- [Instructions to follow]: Check every line of the entries for the string "LARGE" and return the ones that contain it.

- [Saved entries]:
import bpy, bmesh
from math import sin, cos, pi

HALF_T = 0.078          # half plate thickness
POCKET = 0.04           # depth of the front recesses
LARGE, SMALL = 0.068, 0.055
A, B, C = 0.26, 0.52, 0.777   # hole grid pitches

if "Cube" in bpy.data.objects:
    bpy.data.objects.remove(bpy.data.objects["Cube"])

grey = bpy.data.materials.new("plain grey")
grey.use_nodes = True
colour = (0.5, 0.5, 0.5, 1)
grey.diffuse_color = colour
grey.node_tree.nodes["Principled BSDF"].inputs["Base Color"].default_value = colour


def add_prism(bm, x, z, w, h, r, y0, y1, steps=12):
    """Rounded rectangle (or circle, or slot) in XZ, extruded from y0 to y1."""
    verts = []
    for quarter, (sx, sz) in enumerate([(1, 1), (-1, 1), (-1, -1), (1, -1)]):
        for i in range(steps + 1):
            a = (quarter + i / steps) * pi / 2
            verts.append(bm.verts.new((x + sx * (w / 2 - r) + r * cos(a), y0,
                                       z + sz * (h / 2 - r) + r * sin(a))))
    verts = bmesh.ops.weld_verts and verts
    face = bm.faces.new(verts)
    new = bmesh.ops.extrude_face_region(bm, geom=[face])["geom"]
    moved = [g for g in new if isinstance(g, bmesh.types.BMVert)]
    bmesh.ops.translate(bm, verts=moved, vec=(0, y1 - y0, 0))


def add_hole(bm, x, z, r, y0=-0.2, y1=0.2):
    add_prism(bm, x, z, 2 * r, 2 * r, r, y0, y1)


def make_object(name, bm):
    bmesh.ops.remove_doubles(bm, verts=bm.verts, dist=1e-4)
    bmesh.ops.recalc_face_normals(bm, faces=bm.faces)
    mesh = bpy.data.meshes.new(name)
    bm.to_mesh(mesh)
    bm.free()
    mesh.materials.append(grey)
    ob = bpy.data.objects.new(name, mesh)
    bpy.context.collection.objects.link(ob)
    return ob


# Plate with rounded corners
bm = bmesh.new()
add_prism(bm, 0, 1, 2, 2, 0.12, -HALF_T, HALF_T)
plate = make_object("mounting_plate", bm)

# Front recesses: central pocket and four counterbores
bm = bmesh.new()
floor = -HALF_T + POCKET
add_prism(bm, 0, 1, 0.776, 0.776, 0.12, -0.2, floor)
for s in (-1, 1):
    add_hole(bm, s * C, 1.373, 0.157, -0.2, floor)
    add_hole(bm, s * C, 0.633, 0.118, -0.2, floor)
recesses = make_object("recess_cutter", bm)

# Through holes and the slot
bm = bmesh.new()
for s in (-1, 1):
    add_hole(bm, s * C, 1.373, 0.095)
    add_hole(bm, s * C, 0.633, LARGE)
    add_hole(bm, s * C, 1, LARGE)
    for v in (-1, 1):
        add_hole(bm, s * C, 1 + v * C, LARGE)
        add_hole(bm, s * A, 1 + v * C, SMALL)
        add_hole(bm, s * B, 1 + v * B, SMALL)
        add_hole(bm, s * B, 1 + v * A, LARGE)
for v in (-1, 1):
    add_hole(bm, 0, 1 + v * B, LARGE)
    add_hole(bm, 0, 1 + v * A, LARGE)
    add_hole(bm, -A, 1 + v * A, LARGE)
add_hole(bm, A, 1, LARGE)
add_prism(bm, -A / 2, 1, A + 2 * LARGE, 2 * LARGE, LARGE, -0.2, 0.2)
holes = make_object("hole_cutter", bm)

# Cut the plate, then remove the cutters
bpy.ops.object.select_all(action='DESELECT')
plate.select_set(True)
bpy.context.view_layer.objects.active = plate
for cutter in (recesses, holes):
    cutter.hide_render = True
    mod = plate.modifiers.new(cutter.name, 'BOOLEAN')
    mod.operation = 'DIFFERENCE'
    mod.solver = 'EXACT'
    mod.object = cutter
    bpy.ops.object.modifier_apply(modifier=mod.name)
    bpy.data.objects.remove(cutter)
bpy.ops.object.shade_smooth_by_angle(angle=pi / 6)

- [Worked solution]:
LARGE, SMALL = 0.068, 0.055
    add_hole(bm, s * C, 0.633, LARGE)
    add_hole(bm, s * C, 1, LARGE)
        add_hole(bm, s * C, 1 + v * C, LARGE)
        add_hole(bm, s * B, 1 + v * A, LARGE)
    add_hole(bm, 0, 1 + v * B, LARGE)
    add_hole(bm, 0, 1 + v * A, LARGE)
    add_hole(bm, -A, 1 + v * A, LARGE)
add_hole(bm, A, 1, LARGE)
add_prism(bm, -A / 2, 1, A + 2 * LARGE, 2 * LARGE, LARGE, -0.2, 0.2)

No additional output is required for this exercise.